#### Your objective:
Which lines of the data below hold "dark"? Copy each of them.

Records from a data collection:
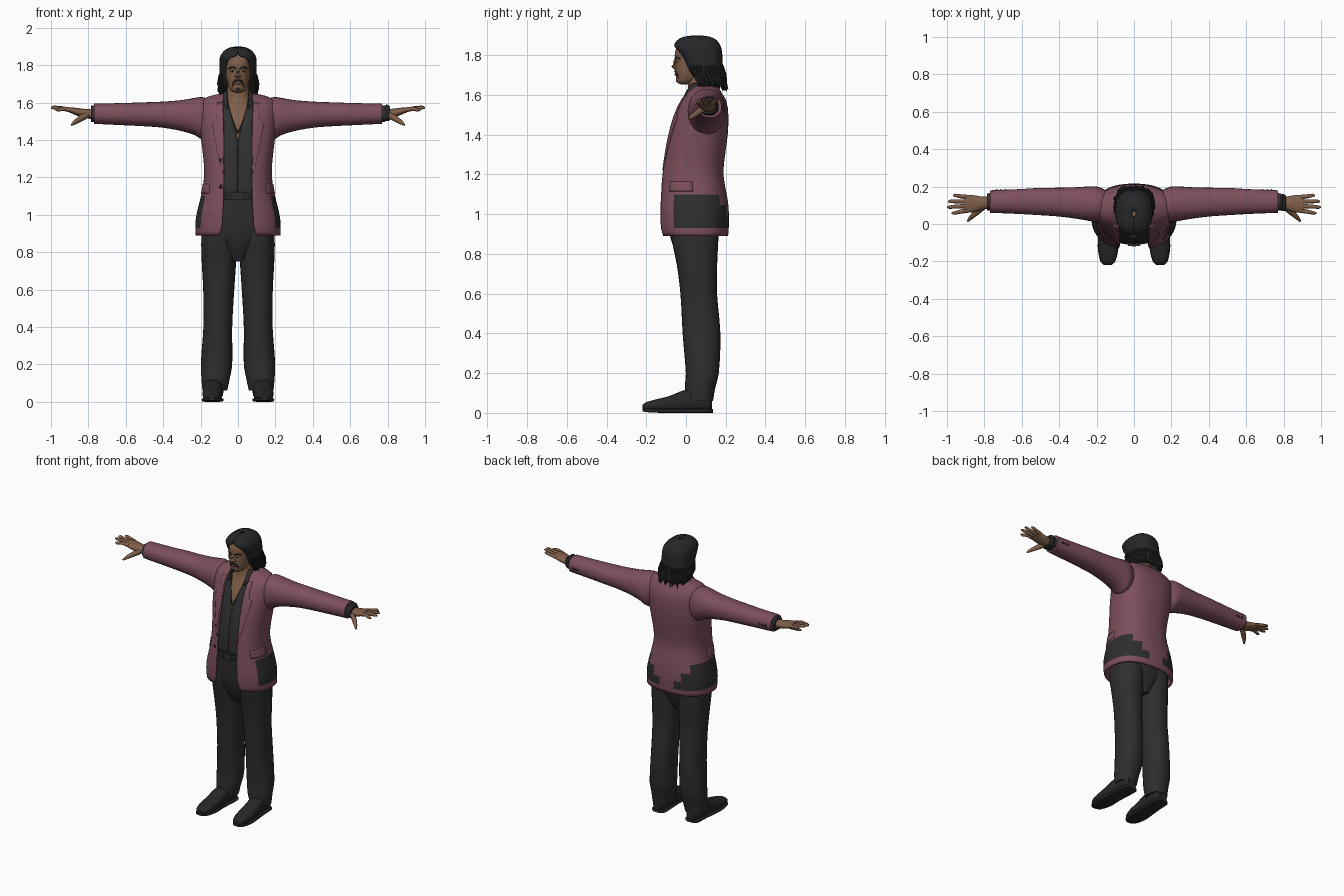
import bpy, bmesh, math, random
from mathutils import Vector

random.seed(4)


def material(name, rgb):
    m = bpy.data.materials.new(name)
    m.diffuse_color = (*rgb, 1)
    return m


MAROON = material("maroon cloth", (0.205, 0.078, 0.105))
CHARCOAL = material("charcoal cloth", (0.027, 0.027, 0.027))
SHIRT = material("dark shirt", (0.03, 0.03, 0.031))
HAIR = material("black hair", (0.019, 0.020, 0.021))
SKIN = material("skin", (0.215, 0.115, 0.066))
LIPS = material("lips", (0.15, 0.07, 0.05))
SHOE = material("black leather", (0.02, 0.02, 0.02))
EYE = material("eye white", (0.4, 0.36, 0.32))


def make(name, bm, mats, mirror=False, solid=0, closed=True, angle=40):
    if closed:
        bmesh.ops.recalc_face_normals(bm, faces=bm.faces)
    me = bpy.data.meshes.new(name)
    bm.to_mesh(me)
    bm.free()
    ob = bpy.data.objects.new(name, me)
    bpy.context.collection.objects.link(ob)
    for m in mats:
        me.materials.append(m)
    me.polygons.foreach_set("use_smooth", [True] * len(me.polygons))
    me.set_sharp_from_angle(angle=math.radians(angle))
    if solid:
        s = ob.modifiers.new("thickness", "SOLIDIFY")
        s.thickness, s.offset = abs(solid), (-1 if solid > 0 else 1)
    if mirror:
        ob.modifiers.new("mirror", "MIRROR")
    return ob


def sample(keys, u):
    """Smooth (Hermite) interpolation of key rows; column 0 is the position."""
    i = max(k for k in range(len(keys) - 1) if keys[k][0] <= u + 1e-9 or k == 0)
    a, b = keys[i], keys[i + 1]
    p, q = keys[max(i - 1, 0)], keys[min(i + 2, len(keys) - 1)]
    h = b[0] - a[0]
    s = (u - a[0]) / h
    out = [u]
    for c in range(1, len(a)):
        m0 = (b[c] - p[c]) / (b[0] - p[0]) * h
        m1 = (q[c] - a[c]) / (q[0] - a[0]) * h
        out.append((2*s**3 - 3*s*s + 1) * a[c] + (s**3 - 2*s*s + s) * m0
                   + (3*s*s - 2*s**3) * b[c] + (s**3 - s*s) * m1)
    return out


def dense(keys, k):
    us = [a[0] + (b[0] - a[0]) * j / k for a, b in zip(keys, keys[1:]) for j in range(k)]
    return [sample(keys, u) for u in us + [keys[-1][0]]]


def spow(v, e):
    return math.copysign(abs(v) ** e, v)


def bridge(bm, rows, wrap):
    n = len(rows[0])
    for a, b in zip(rows, rows[1:]):
        for j in range(n if wrap else n - 1):
            bm.faces.new((a[j], a[(j + 1) % n], b[(j + 1) % n], b[j]))


def loft(name, keys, mat, axis="z", n=2.2, seg=28, k=3, mirror=False):
    """Closed body: key = (position, centre a, centre b, radius a, radius b)."""
    bm, rows = bmesh.new(), []
    for u, ca, cb, ra, rb in dense(keys, k):
        row = []
        for j in range(seg):
            t = 2 * math.pi * j / seg
            a, b = ca + ra * spow(math.sin(t), 2 / n), cb - rb * spow(math.cos(t), 2 / n)
            row.append(bm.verts.new({"z": (a, b, u), "x": (u, a, b), "y": (a, u, b)}[axis]))
        rows.append(row)
    bridge(bm, rows, True)
    bm.faces.new(rows[0])
    bm.faces.new(rows[-1])
    return make(name, bm, [mat], mirror)


N = 2.4


def angle_at(x, w):
    return math.asin(min(max(x, 0) / w, 1) ** (N / 2))


def around(z, w, yf, yb, t, off=0):
    r = (yb - yf) / 2
    return ((w + off) * spow(math.sin(t), 2 / N), (yf + yb) / 2 - (r + off) * spow(math.cos(t), 2 / N), z)


def shell(name, keys, mats, solid, seg=72, k=2, rule=None):
    """Garment open at the front: key = (z, half width, front y, back y, half opening)."""
    bm, rows = bmesh.new(), []
    for z, w, yf, yb, o in dense(keys, k):
        t0 = angle_at(o, w)
        rows.append([bm.verts.new(around(z, w, yf, yb, t0 + (2*math.pi - 2*t0) * j / seg))
                     for j in range(seg + 1)])
    bridge(bm, rows, False)
    if rule:
        for f in bm.faces:
            f.material_index = int(rule(f.calc_center_median()))
    return make(name, bm, mats, solid=solid, closed=False)


def panel(name, keys, rows, mat, off=0.003):
    """Thin mirrored plate on a shell: row = (z, inner x, outer x)."""
    bm, grid = bmesh.new(), []
    for z, xa, xb in dense(rows, 4):
        _, w, yf, yb, _ = sample(keys, z)
        ta, tb = angle_at(xa, w), angle_at(xb, w)
        grid.append([bm.verts.new(around(z, w, yf, yb, ta + (tb - ta) * j / 8, off)) for j in range(9)])
    bridge(bm, grid, False)
    return make(name, bm, [mat], True, solid=0.006, closed=False)


def tube(name, pts, radii, mat, mirror=False, seg=10):
    pts = [Vector(p) for p in pts]
    bm, rows = bmesh.new(), []
    for i, p in enumerate(pts):
        d = pts[min(i + 1, len(pts) - 1)] - pts[max(i - 1, 0)]
        q = d.to_track_quat("Z", "Y")
        rows.append([bm.verts.new(p + q @ Vector((math.cos(6.28319*j/seg), math.sin(6.28319*j/seg), 0)) * radii[i])
                     for j in range(seg)])
    bridge(bm, rows, True)
    bm.faces.new(rows[0])
    bm.faces.new(rows[-1])
    return make(name, bm, [mat], mirror)


def ball(name, loc, size, mat, mirror=False):
    bm = bmesh.new()
    bmesh.ops.create_uvsphere(bm, u_segments=14, v_segments=8, radius=1)
    for v in bm.verts:
        v.co = Vector(loc) + Vector(c * s for c, s in zip(v.co, size))
    return make(name, bm, [mat], mirror)


# Jacket body with dark stepped patches around the lower sides and back
JACKET = [(.89, .227, -.125, .212, .10), (.93, .228, -.133, .215, .088), (.985, .225, -.136, .216, .083),
          (1.045, .212, -.135, .213, .08), (1.10, .198, -.133, .205, .078), (1.20, .181, -.127, .188, .077),
          (1.30, .185, -.113, .197, .077), (1.40, .197, -.093, .21, .077), (1.50, .205, -.063, .213, .078),
          (1.57, .207, -.03, .203, .08), (1.61, .195, .0, .18, .08), (1.635, .15, .03, .165, .075),
          (1.648, .09, .04, .15, .065)]


def patched(c):
    inner = .05 if c.z < .985 else .10 if c.z < 1.045 else .15
    return .93 < c.z < 1.10 and c.y > -.06 and (c.y < .1 or abs(c.x) > inner)


shell("jacket", JACKET, [MAROON, CHARCOAL], .012, seg=96, rule=patched)
panel("lapel", JACKET, [(1.22, .077, .08), (1.32, .077, .105), (1.45, .077, .13), (1.49, .078, .135),
                        (1.51, .078, .115), (1.60, .08, .11)], MAROON)
panel("pocket_flap", JACKET, [(1.115, .155, 9), (1.165, .15, 9)], MAROON)
for z in (1.15, 1.29):
    _, w, yf, yb, _ = sample(JACKET, z)
    ball("jacket_button", around(z, w, yf, yb, -angle_at(.092, w)), (.011, .006, .011), SHOE)

# Sleeves and cuffs
loft("sleeve", [(.14, .105, 1.52, .07, .09), (.19, .105, 1.516, .093, .113), (.23, .108, 1.525, .093, .10),
                (.30, .112, 1.53, .085, .083), (.40, .117, 1.535, .077, .07), (.50, .12, 1.537, .073, .064),
                (.62, .12, 1.538, .066, .059), (.77, .12, 1.54, .06, .054)], MAROON, "x", mirror=True)
loft("shirt_cuff", [(.74, .118, 1.54, .048, .045), (.785, .118, 1.54, .046, .043)], SHIRT, "x", mirror=True)
loft("watch", [(.785, .115, 1.542, .042, .04), (.795, .115, 1.545, .046, .045), (.812, .113, 1.542, .04, .037)],
     SHOE, "x", n=3)
for x in (.69, .712, .734):
    ball("sleeve_button", (x, .181, 1.535), (.008, .005, .008), SHOE, True)

# Shirt, collar and necklace
SHIRT_ROWS = [(1.09, .165, -.105, .17, 0), (1.2, .16, -.105, .165, 0), (1.3, .165, -.093, .17, 0),
              (1.39, .17, -.077, .18, 0), (1.5, .18, -.045, .185, .028), (1.58, .17, -.012, .17, .048),
              (1.62, .10, .008, .15, .055)]
shell("shirt", SHIRT_ROWS, [SHIRT], .004)
shell("shirt_collar", [(1.57, .098, -.03, .16, .055), (1.62, .088, -.015, .15, .06),
                       (1.66, .076, .015, .135, .06)], [SHIRT], .008, seg=40)
tube("necklace", [(.056, .015, 1.60), (.04, -.024, 1.54), (.018, -.05, 1.475), (0, -.066, 1.435)],
     [.0035] * 4, SHOE, True, 6)
for z in (1.18, 1.26, 1.34):
    ball("shirt_button", (0, sample(SHIRT_ROWS, z)[2], z), (.005, .003, .005), CHARCOAL)

# Trousers and belt
loft("trouser_leg", [(.06, .124, .07, .066, .066), (.12, .12, .07, .075, .076), (.2, .115, .082, .084, .083),
                     (.4, .108, .078, .077, .095), (.6, .103, .064, .083, .092), (.75, .102, .055, .092, .102),
                     (.88, .10, .045, .096, .118), (.96, .095, .045, .09, .118)], CHARCOAL, mirror=True)
loft("trouser_seat", [(.75, 0, .05, .04, .07), (.84, 0, .045, .13, .11), (.92, 0, .04, .185, .126),
                      (1.02, 0, .038, .175, .134), (1.11, 0, .035, .165, .137)], CHARCOAL)
loft("belt", [(1.08, 0, .035, .168, .144), (1.12, 0, .035, .168, .146)], SHOE, k=1, n=2.4, seg=40)
loft("belt_buckle", [(1.08, 0, -.109, .032, .008), (1.122, 0, -.111, .032, .008)], CHARCOAL, k=1, n=6)

# Shoes and soles
loft("shoe", [(-.218, .14, .03, .018, .012), (-.20, .14, .033, .037, .021), (-.15, .138, .038, .05, .03),
              (-.08, .136, .046, .053, .04), (-.02, .134, .058, .051, .053), (.04, .13, .066, .05, .06),
              (.11, .127, .062, .047, .056), (.132, .127, .055, .03, .04)], SHOE, "y", n=2.6, mirror=True)
loft("shoe_sole", [(-.22, .14, .014, .02, .006), (-.20, .14, .013, .04, .009), (-.12, .138, .01, .056, .01),
                   (-.04, .136, .01, .052, .01), (.04, .13, .01, .05, .01), (.12, .127, .01, .048, .01),
                   (.135, .127, .01, .03, .01)], SHOE, "y", n=5, mirror=True)

# Neck, chest and head
loft("neck_and_chest", [(1.36, 0, .05, .14, .10), (1.45, 0, .06, .14, .113), (1.5, 0, .065, .13, .102),
                        (1.57, 0, .075, .095, .082), (1.62, 0, .075, .067, .066), (1.70, 0, .07, .055, .06)], SKIN)
loft("head", [(1.652, 0, -.002, .012, .02), (1.662, 0, .0, .034, .045), (1.69, 0, .018, .052, .068),
              (1.73, 0, .04, .064, .095), (1.77, 0, .05, .07, .105), (1.81, 0, .05, .073, .106),
              (1.85, 0, .06, .07, .10), (1.88, 0, .065, .045, .065)], SKIN, n=2.1)

# Face details
tube("nose", [(0, -.046, 1.79), (0, -.058, 1.763), (0, -.063, 1.745), (0, -.052, 1.733)],
     [.006, .009, .013, .008], SKIN)
ball("nostril", (.012, -.055, 1.742), (.008, .009, .007), SKIN, True)
ball("eye", (.03, -.045, 1.768), (.013, .006, .005), EYE, True)
ball("iris", (.03, -.049, 1.768), (.006, .004, .005), HAIR, True)
tube("eyebrow", [(.012, -.054, 1.783), (.03, -.048, 1.789), (.05, -.03, 1.782)], [.004, .005, .003], HAIR, True)
ball("lips", (0, -.05, 1.703), (.021, .008, .007), LIPS)
tube("moustache", [(.002, -.056, 1.719), (.017, -.052, 1.717), (.027, -.043, 1.703), (.027, -.036, 1.682)],
     [.004, .005, .004, .003], HAIR, True, 8)
ball("goatee", (0, -.042, 1.675), (.016, .009, .012), HAIR)

# Hair cap open around the face, with loose locks along the lower edge
HAIR_ROWS = [(1.645, .086, .05, .20, .07), (1.67, .095, .035, .197, .07), (1.72, .10, .0, .188, .068),
             (1.77, .10, -.022, .184, .067), (1.81, .10, -.045, .182, .062), (1.835, .098, -.058, .178, .045),
             (1.85, .094, -.06, .172, .014), (1.875, .076, -.045, .155, 0), (1.893, .048, -.01, .12, 0),
             (1.90, .012, .04, .07, 0)]
shell("hair", HAIR_ROWS, [HAIR], .014, seg=56)
for i in range(26):
    t = .95 + (2 * math.pi - 1.9) * i / 25
    low = random.uniform(1.615, 1.65)
    pts = [around(1.75, .10, -.015, .185, t), around(1.70, .10, .012, .191, t, random.uniform(-.002, .006)),
           around(1.665, .094, .035, .195, t + .05, random.uniform(-.004, .008)),
           around(low, .088, .045, .197, t + random.uniform(-.1, .15), random.uniform(-.004, .016))]
    tube("hair_lock", pts, [.004, .011, .011, .002], HAIR, seg=7)

# Hands
loft("palm", [(.76, .115, 1.537, .032, .026), (.81, .112, 1.54, .034, .025), (.86, .108, 1.55, .046, .021),
              (.905, .108, 1.562, .044, .013)], SKIN, "x", mirror=True)
for y0, y1, x1, z1 in ((.073, .058, .975, 1.56), (.097, .09, 1.0, 1.572), (.12, .121, .995, 1.576),
                       (.143, .153, .968, 1.574)):
    tube("finger", [(.885, y0, 1.558), ((.885 + x1) / 2, (y0 + y1) / 2, 1.567), (x1 - .012, y1, z1), (x1, y1, z1)],
         [.0125, .011, .009, .004], SKIN, True)
tube("thumb", [(.81, .09, 1.533), (.845, .06, 1.512), (.875, .032, 1.492), (.89, .014, 1.48)],
     [.018, .016, .011, .005], SKIN, True)
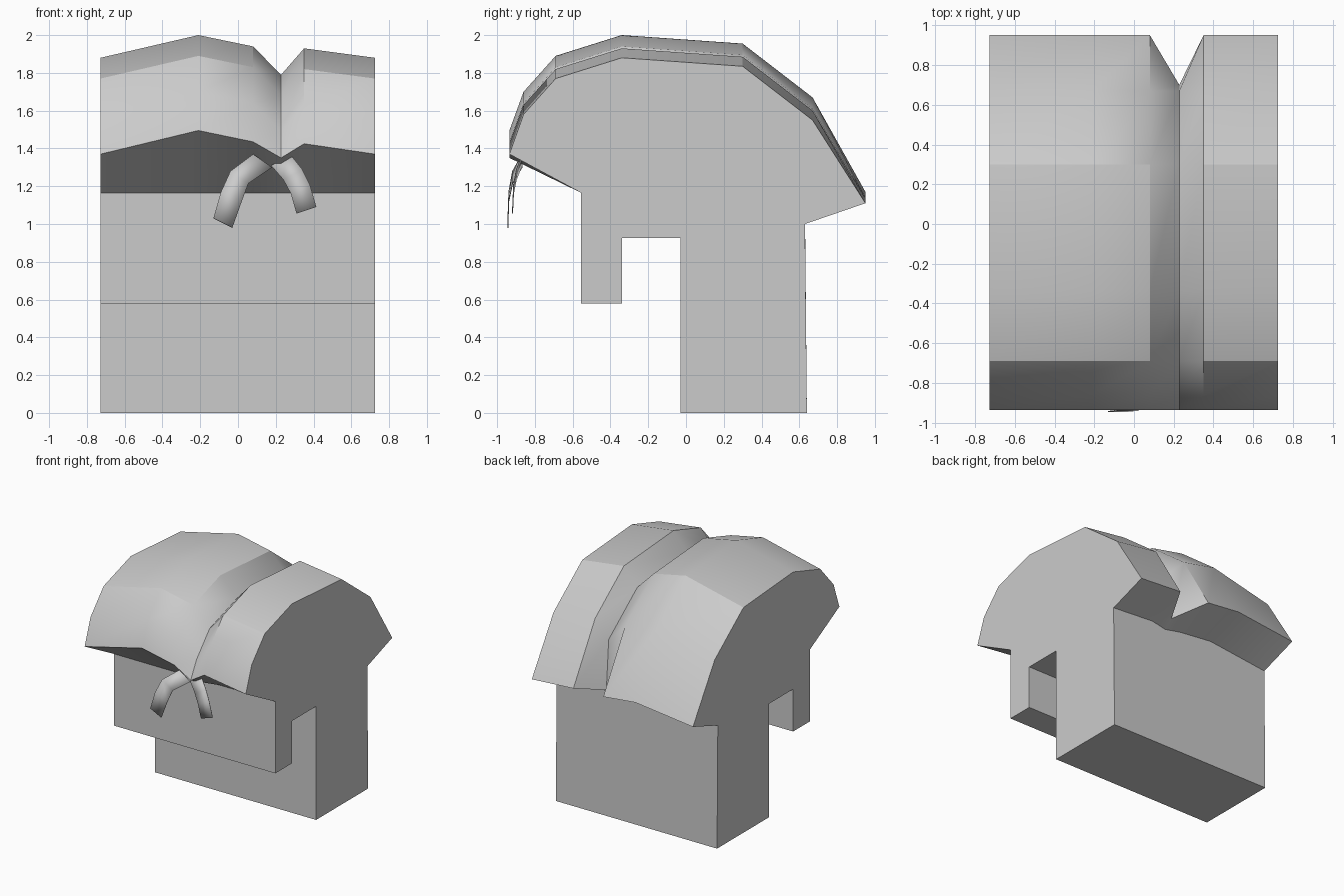
import bpy, bmesh, math
from mathutils import Vector

cube = bpy.data.objects.get("Cube")
if cube:
    bpy.data.objects.remove(cube, do_unlink=True)

grey = bpy.data.materials.new("plain grey")
grey.use_nodes = True
tone = (0.6, 0.6, 0.6, 1)
grey.diffuse_color = tone
grey.node_tree.nodes["Principled BSDF"].inputs["Base Color"].default_value = tone


def finish(name, bm):
    mesh = bpy.data.meshes.new(name)
    bm.to_mesh(mesh)
    bm.free()
    mesh.materials.append(grey)
    obj = bpy.data.objects.new(name, mesh)
    bpy.context.collection.objects.link(obj)
    bpy.ops.object.select_all(action='DESELECT')
    obj.select_set(True)
    bpy.context.view_layer.objects.active = obj
    bpy.ops.object.shade_smooth_by_angle(angle=math.radians(30))
    return obj


# Domed roof outline (y, z) at the side walls, front eave to back eave
ROOF = [(-0.935, 1.37), (-0.86, 1.58), (-0.69, 1.77), (-0.34, 1.88),
        (0.30, 1.835), (0.67, 1.55), (0.95, 1.11)]
# Body outline below the roof, back wall round to the front eave
BODY = [(0.63, 1.0), (0.64, 0), (-0.03, 0), (-0.03, 0.925),
        (-0.34, 0.925), (-0.34, 0.58), (-0.555, 0.58), (-0.555, 1.165)]
# Stations across the width: x, roof lift, front eave lift, back eave lift, back eave y
STATIONS = [(-0.728, 0, 0, 0, 0.95), (-0.21, 0.12, 0.125, 0.06, 0.95),
            (0.08, 0.06, 0.065, 0.03, 0.95), (0.228, -0.09, -0.02, -0.05, 0.70),
            (0.35, 0.05, 0.055, 0.025, 0.95), (0.725, 0, 0, 0, 0.95)]


def section(x, lift, front, back, back_y):
    last = len(ROOF) - 1
    points = []
    for i, (y, z) in enumerate(ROOF):
        rise = front if i == 0 else back if i == last else lift
        points.append((x, back_y if i == last else y, z + rise))
    # the back wall meets the underside of the eave a little higher mid-span
    for i, (y, z) in enumerate(BODY):
        points.append((x, y, z + (max(back, 0) if i == 0 else 0)))
    return points


# Body and creased roof, lofted from one wall to the other
bm = bmesh.new()
rings = [[bm.verts.new(p) for p in section(*s)] for s in STATIONS]
count = len(rings[0])
for a, b in zip(rings, rings[1:]):
    for i in range(count):
        j = (i + 1) % count
        bm.faces.new((a[i], a[j], b[j], b[i]))
bm.faces.new(rings[0])
bm.faces.new(rings[-1][::-1])
bmesh.ops.recalc_face_normals(bm, faces=bm.faces[:])
finish("creased_roof_body", bm)


# Ribbon ends hanging under the front eave: paired outer and inner edges
def ribbon(name, outer, inner, depths):
    bm = bmesh.new()
    rows = [(bm.verts.new((o[0], y, o[1])), bm.verts.new((n[0], y, n[1])))
            for o, n, y in zip(outer, inner, depths)]
    for (a, b), (c, d) in zip(rows, rows[1:]):
        face = bm.faces.new((a, b, d, c))
        face.normal_update()
        if face.normal.y > 0:
            face.normal_flip()
    obj = finish(name, bm)
    thick = obj.modifiers.new("thickness", 'SOLIDIFY')
    thick.thickness = 0.004


ribbon("right_ribbon",
       [(0.08, 1.37), (-0.04, 1.28), (-0.09, 1.17), (-0.13, 1.03)],
       [(0.18, 1.30), (0.055, 1.215), (0.02, 1.12), (-0.03, 0.98)],
       [-0.87, -0.92, -0.94, -0.945])
ribbon("left_ribbon",
       [(0.28, 1.365), (0.34, 1.29), (0.38, 1.21), (0.415, 1.09)],
       [(0.175, 1.31), (0.24, 1.235), (0.28, 1.16), (0.31, 1.055)],
       [-0.87, -0.90, -0.915, -0.92])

#### Task result:
SHIRT = material("dark shirt", (0.03, 0.03, 0.031))
# Jacket body with dark stepped patches around the lower sides and back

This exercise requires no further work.